Australian head coach Justin Langer has one piece of advice for young sportspersons across the world - stay away from social media.
With the advent of social networking sites, sportspersons around the world, at times, have to deal with abusive and threatening messages online and Langer believes "zero social media" is the key.
"If I could give any young player any advice, actually if I could give anyone any advice that is in the public eye, it is zero social media," the 49-year-old said during Charlie Webster's 'My Sporting Mind' podcast.
"I say that because I don't need any stranger telling me how good I am and, more importantly, I don't need strangers telling me how bad I am because I know if I am playing well, I know if I am playing poorly. I don't need strangers telling me that.
"What I do need is the people who I respect, my family and friends, they will let me know."
Star England pacer Jofra Archer, who faced racial abuse during the second Test against New Zealand last year, was recently again subjected to abuse on Instagram after he breached the bio-bubble during the series against the West Indies.
Langer said he was shocked to see his squad being abused online during the World Cup and Ashes in England last year.
"One of my pet hates in life is people pay their 20 quid or 20 bucks and they come and watch a sporting game and think they can say whatever they want," he said.
"They abuse people who are trying so hard out on the field and they say whatever they want and people say 'ah you need to have a sense of humour'. Are you kidding me?"
The former opener has scored 7696 runs in 105 Tests for Australia while forming a fine partnership at the top of the order with Matthew Hayden.
"Some of the things we were exposed to in England last year during the World Cup and Ashes, I cannot believe it. It was from parents who had their little kids next to them.
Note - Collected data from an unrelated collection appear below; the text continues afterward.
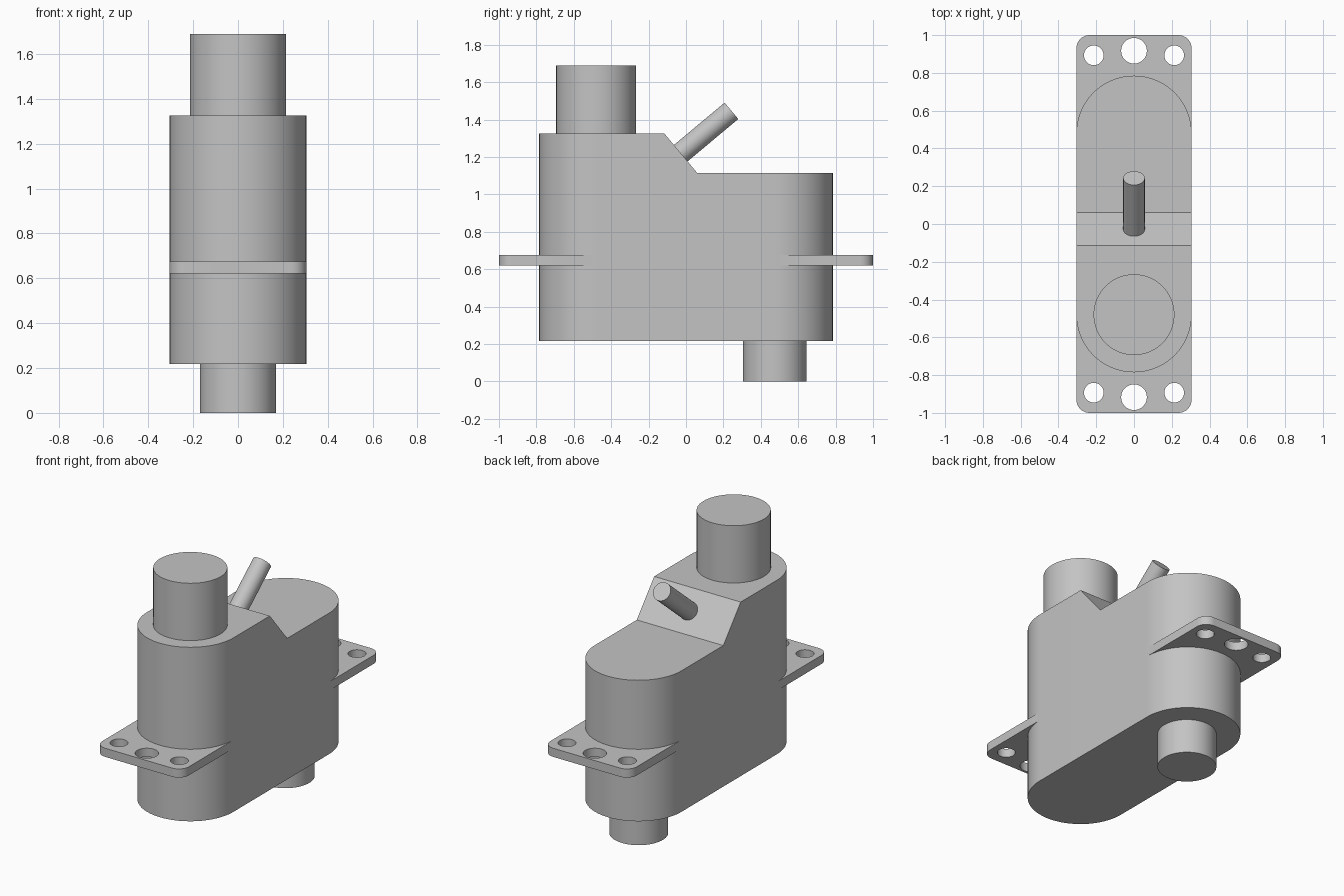
import bpy, bmesh, math
from mathutils import Vector

cube = bpy.data.objects.get("Cube")
if cube:
    bpy.data.objects.remove(cube, do_unlink=True)

grey = bpy.data.materials.new("plain grey")
grey.use_nodes = True
colour = (0.55, 0.55, 0.55, 1)
grey.diffuse_color = colour
grey.node_tree.nodes["Principled BSDF"].inputs["Base Color"].default_value = colour

R, END = 0.305, 0.48          # body half width, centre of its rounded ends
BOTTOM, LOW, HIGH = 0.217, 1.115, 1.325
SLOPE_A, SLOPE_B = -0.115, 0.06


def finish(obj):
    obj.data.materials.clear()
    obj.data.materials.append(grey)
    bpy.ops.object.select_all(action='DESELECT')
    obj.select_set(True)
    bpy.context.view_layer.objects.active = obj
    bpy.ops.object.shade_smooth_by_angle(angle=math.radians(30))


def arc(cx, cy, r, start, sweep, steps):
    return [(cx + r * math.cos(math.radians(start + sweep * i / steps)),
             cy + r * math.sin(math.radians(start + sweep * i / steps)))
            for i in range(steps + 1)]


def cylinder(name, base, tip, r):
    base, tip = Vector(base), Vector(tip)
    axis = tip - base
    bpy.ops.mesh.primitive_cylinder_add(
        vertices=64, radius=r, depth=axis.length, location=(base + tip) / 2,
        rotation=axis.to_track_quat('Z', 'Y').to_euler())
    obj = bpy.context.object
    obj.name = name
    finish(obj)


# Stepped housing: rounded-end outline, its top split into high, sloped and low faces
def housing():
    back = arc(0, END, R, 0, 180, 48)
    front = arc(0, -END, R, 180, 180, 48)
    outline = back + [(-R, SLOPE_B), (-R, SLOPE_A)] + front + [(R, SLOPE_A), (R, SLOPE_B)]
    bm = bmesh.new()
    low = [bm.verts.new((x, y, BOTTOM)) for x, y in outline]
    top = [bm.verts.new((x, y, LOW if y > SLOPE_B - 0.01 else HIGH)) for x, y in outline]
    n, b = len(outline), len(back)
    for i in range(n):
        j = (i + 1) % n
        bm.faces.new((low[i], low[j], top[j], top[i]))
    bm.faces.new(low[::-1])
    bm.faces.new(top[:b + 1] + [top[-1]])
    bm.faces.new((top[b], top[b + 1], top[-2], top[-1]))
    bm.faces.new(top[b + 1:-1])
    bmesh.ops.recalc_face_normals(bm, faces=bm.faces)
    mesh = bpy.data.meshes.new("housing")
    bm.to_mesh(mesh)
    bm.free()
    obj = bpy.data.objects.new("housing", mesh)
    bpy.context.collection.objects.link(obj)
    finish(obj)


# Mounting plate: filled outline with rounded outer corners and three holes
def mounting_plate(name, side):
    c = 0.07
    outline = [(R, 0.5)] + arc(R - c, 1 - c, c, 0, 90, 10) \
        + arc(c - R, 1 - c, c, 90, 90, 10) + [(-R, 0.5)]
    loops = [outline, arc(0, 0.917, 0.068, 0, 352.5, 47)]
    loops += [arc(x, 0.893, 0.052, 0, 352.5, 47) for x in (-0.213, 0.213)]
    curve = bpy.data.curves.new(name, 'CURVE')
    curve.dimensions = '2D'
    curve.fill_mode = 'BOTH'
    curve.extrude = 0.0275
    for loop in loops:
        spline = curve.splines.new('POLY')
        spline.points.add(len(loop) - 1)
        for p, (x, y) in zip(spline.points, loop):
            p.co = (x, y, 0, 1)
        spline.use_cyclic_u = True
    obj = bpy.data.objects.new(name, curve)
    bpy.context.collection.objects.link(obj)
    obj.location.z = 0.648
    obj.rotation_euler.z = 0 if side > 0 else math.pi
    bpy.ops.object.select_all(action='DESELECT')
    obj.select_set(True)
    bpy.context.view_layer.objects.active = obj
    bpy.ops.object.convert(target='MESH')
    obj = bpy.context.object
    bm = bmesh.new()
    bm.from_mesh(obj.data)
    bmesh.ops.remove_doubles(bm, verts=bm.verts, dist=0.0001)
    bmesh.ops.recalc_face_normals(bm, faces=bm.faces)
    bm.to_mesh(obj.data)
    bm.free()
    finish(obj)


housing()
mounting_plate("back_mounting_plate", 1)
mounting_plate("front_mounting_plate", -1)

# Round ports and the angled rod
cylinder("upper_port", (0, -0.48, HIGH - 0.02), (0, -0.48, 1.69), 0.214)
cylinder("lower_port", (0, 0.475, 0), (0, 0.475, BOTTOM + 0.02), 0.17)
cylinder("angled_rod", (0, -0.053, 1.2), (0, 0.243, 1.447), 0.057)
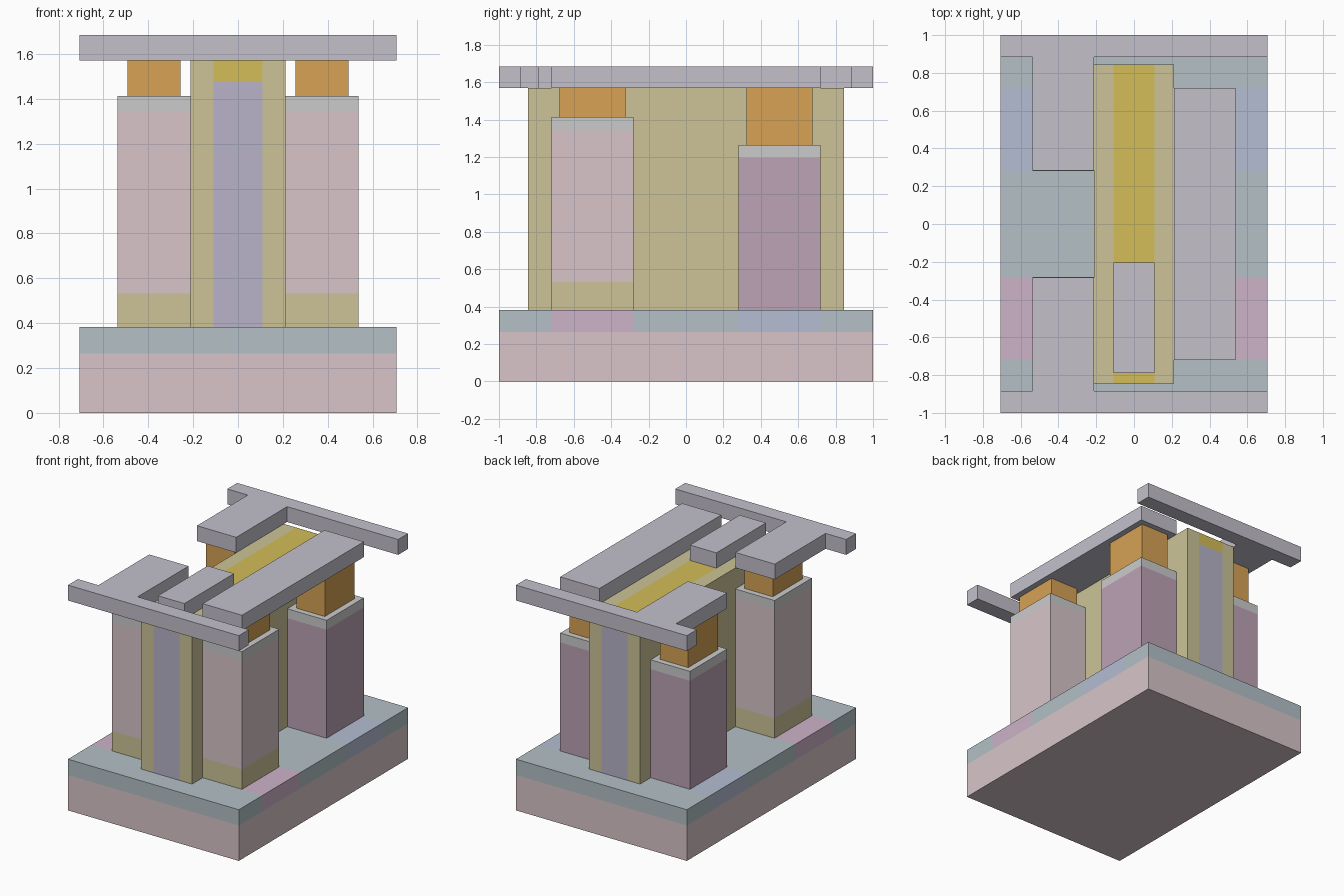
import bpy, bmesh

if "Cube" in bpy.data.objects:
    bpy.data.objects.remove(bpy.data.objects["Cube"])


def material(name, hex_code):
    """Flat material from an sRGB hex colour."""
    mat = bpy.data.materials.new(name)
    srgb = [int(hex_code[i:i + 2], 16) / 255 for i in (0, 2, 4)]
    mat.diffuse_color = [((c + 0.055) / 1.055) ** 2.4 for c in srgb] + [1]
    mat.use_nodes = True
    mat.node_tree.nodes["Principled BSDF"].inputs["Base Color"].default_value = mat.diffuse_color
    return mat


def prism(name, outline, z, mat):
    """Extrude a plan outline (x, y points) between two heights."""
    bm = bmesh.new()
    face = bm.faces.new([bm.verts.new((x, y, z[0])) for x, y in outline])
    top = bmesh.ops.extrude_face_region(bm, geom=[face])["geom"]
    verts = [v for v in top if isinstance(v, bmesh.types.BMVert)]
    bmesh.ops.translate(bm, verts=verts, vec=(0, 0, z[1] - z[0]))
    bmesh.ops.recalc_face_normals(bm, faces=bm.faces)
    mesh = bpy.data.meshes.new(name)
    bm.to_mesh(mesh)
    bm.free()
    mesh.materials.append(mat)
    obj = bpy.data.objects.new(name, mesh)
    bpy.context.collection.objects.link(obj)
    return obj


def box(name, x, y, z, mat):
    return prism(name, [(x[0], y[0]), (x[1], y[0]), (x[1], y[1]), (x[0], y[1])], z, mat)


pink = material("pale_pink", "d8c5ca")
teal = material("grey_teal", "b3c0c6")
rose = material("rose", "cdb3c8")
blue = material("pale_blue", "b4bdd2")
mauve = material("mauve", "bca3b5")
khaki = material("khaki", "cdc497")
yellow = material("yellow", "d3be58")
lavender = material("lavender", "b8b4c8")
silver = material("silver", "d2d2d6")
orange = material("orange", "d7a255")
metal = material("metal", "c3c0ca")

W = 0.707                              # half width of the block
Z0, Z1, Z2, Z3 = 0.265, 0.383, 1.57, 1.685   # slab, layer, gate and metal tops
IN, OUT = 0.212, 0.537                 # pillar x range
NEAR, FAR = 0.28, 0.72                 # pillar y range

# Base slab and the striped layer on it
box("base_slab", (-W, W), (-1, 1), (0, Z0), pink)
for name, y, mat in [("front_filler", (-1, -FAR), teal), ("front_stripe", (-FAR, -NEAR), rose),
                     ("middle_filler", (-NEAR, NEAR), teal), ("rear_stripe", (NEAR, FAR), blue),
                     ("rear_filler", (FAR, 1), teal)]:
    box(name, (-W, W), y, (Z0, Z1), mat)

# Central wall: core with a yellow cap between two spacers
box("wall_core", (-0.109, 0.109), (-0.845, 0.845), (Z1, 1.48), lavender)
box("wall_cap", (-0.109, 0.109), (-0.845, 0.845), (1.48, Z2), yellow)

# Spacers and pillar stacks on each side
stacks = {
    "front": (-1, [("foot", 0.533, khaki), ("body", 1.343, pink), ("cap", 1.413, silver)]),
    "rear": (1, [("body", 1.195, mauve), ("cap", 1.265, silver)]),
}
for side, s in (("left", -1), ("right", 1)):
    box(f"{side}_spacer", sorted((s * 0.109, s * IN)), (-0.845, 0.845), (Z1, Z2), khaki)
    px = sorted((s * IN, s * OUT))
    for end, (e, layers) in stacks.items():
        z = Z1
        for part, top, mat in layers:
            box(f"{end}_{side}_pillar_{part}", px, sorted((e * NEAR, e * FAR)), (z, top), mat)
            z = top
        box(f"{end}_{side}_contact", sorted((s * 0.257, s * 0.492)),
            sorted((e * 0.323, e * 0.677)), (z, Z2), orange)

# Top metal: two rails with an arm each, a side bar and a short bar
for end, e in (("front", -1), ("rear", 1)):
    rail = [(-W, 1), (W, 1), (W, 0.883), (-IN, 0.883), (-IN, 0.282),
            (-OUT, 0.282), (-OUT, 0.883), (-W, 0.883)]
    prism(f"{end}_rail", [(x, e * y) for x, y in rail], (Z2, Z3), metal)
box("side_bar", (IN, OUT), (-FAR, FAR), (Z2, Z3), metal)
box("short_bar", (-0.109, 0.109), (-0.79, -0.203), (Z2, Z3), metal)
"It just doesn't make any sense to me. But 'oh well you get paid a lot of money so harden up?' Man, if people said that to my children I would be shattered and my players become my kids and you feel for them.
"It is part of what we choose to go in to and I get all that, but it is still common decency and courtesy and it is really lacking in our communities today."